ACTIVITY. Report back every line from the entries below in which the word "True" occurs.
══ INPUT FOR THIS TASK
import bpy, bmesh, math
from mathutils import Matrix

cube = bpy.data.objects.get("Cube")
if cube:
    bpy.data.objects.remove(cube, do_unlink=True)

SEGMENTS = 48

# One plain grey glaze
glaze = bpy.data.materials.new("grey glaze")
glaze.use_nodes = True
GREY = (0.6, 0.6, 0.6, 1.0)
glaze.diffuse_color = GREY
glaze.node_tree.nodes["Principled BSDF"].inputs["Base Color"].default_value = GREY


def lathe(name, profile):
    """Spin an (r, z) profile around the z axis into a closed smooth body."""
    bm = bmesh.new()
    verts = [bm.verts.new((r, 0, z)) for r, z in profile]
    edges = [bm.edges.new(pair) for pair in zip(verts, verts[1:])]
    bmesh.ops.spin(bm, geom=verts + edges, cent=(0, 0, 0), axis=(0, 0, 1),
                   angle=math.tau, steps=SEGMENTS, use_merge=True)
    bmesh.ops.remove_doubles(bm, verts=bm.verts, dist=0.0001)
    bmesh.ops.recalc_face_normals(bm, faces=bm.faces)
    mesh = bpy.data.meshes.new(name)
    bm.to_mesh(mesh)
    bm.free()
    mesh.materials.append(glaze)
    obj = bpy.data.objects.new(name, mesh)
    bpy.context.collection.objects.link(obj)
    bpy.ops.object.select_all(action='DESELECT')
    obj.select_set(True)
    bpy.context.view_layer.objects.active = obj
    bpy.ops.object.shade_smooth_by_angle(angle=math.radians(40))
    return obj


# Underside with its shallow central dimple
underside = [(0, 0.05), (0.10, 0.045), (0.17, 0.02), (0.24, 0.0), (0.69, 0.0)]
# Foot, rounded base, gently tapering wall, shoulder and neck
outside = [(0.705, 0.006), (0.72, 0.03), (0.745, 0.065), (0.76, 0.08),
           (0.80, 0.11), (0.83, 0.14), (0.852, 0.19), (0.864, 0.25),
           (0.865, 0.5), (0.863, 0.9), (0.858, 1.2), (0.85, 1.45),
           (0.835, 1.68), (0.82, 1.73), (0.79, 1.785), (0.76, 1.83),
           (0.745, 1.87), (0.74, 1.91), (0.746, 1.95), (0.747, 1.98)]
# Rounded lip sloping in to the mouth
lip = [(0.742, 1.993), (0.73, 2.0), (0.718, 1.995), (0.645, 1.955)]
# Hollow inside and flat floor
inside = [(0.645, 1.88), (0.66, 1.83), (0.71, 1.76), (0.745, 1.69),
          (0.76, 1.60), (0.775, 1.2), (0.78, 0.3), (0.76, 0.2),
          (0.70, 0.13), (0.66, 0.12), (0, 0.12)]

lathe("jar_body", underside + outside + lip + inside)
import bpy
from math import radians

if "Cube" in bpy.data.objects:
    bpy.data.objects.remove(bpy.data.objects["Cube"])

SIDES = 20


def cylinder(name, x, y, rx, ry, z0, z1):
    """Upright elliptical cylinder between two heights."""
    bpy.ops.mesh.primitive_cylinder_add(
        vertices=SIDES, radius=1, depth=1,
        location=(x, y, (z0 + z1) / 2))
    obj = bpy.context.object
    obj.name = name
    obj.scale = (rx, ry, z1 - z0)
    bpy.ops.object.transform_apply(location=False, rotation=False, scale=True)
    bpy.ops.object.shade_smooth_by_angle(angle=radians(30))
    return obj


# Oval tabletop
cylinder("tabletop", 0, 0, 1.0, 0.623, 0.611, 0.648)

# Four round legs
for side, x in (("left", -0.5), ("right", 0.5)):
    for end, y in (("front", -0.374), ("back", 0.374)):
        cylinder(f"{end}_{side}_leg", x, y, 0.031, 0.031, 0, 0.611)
════
ANSWER TO THIS EXERCISE.
    bpy.data.objects.remove(cube, do_unlink=True)
glaze.use_nodes = True
                   angle=math.tau, steps=SEGMENTS, use_merge=True)
    obj.select_set(True)
    bpy.ops.object.transform_apply(location=False, rotation=False, scale=True)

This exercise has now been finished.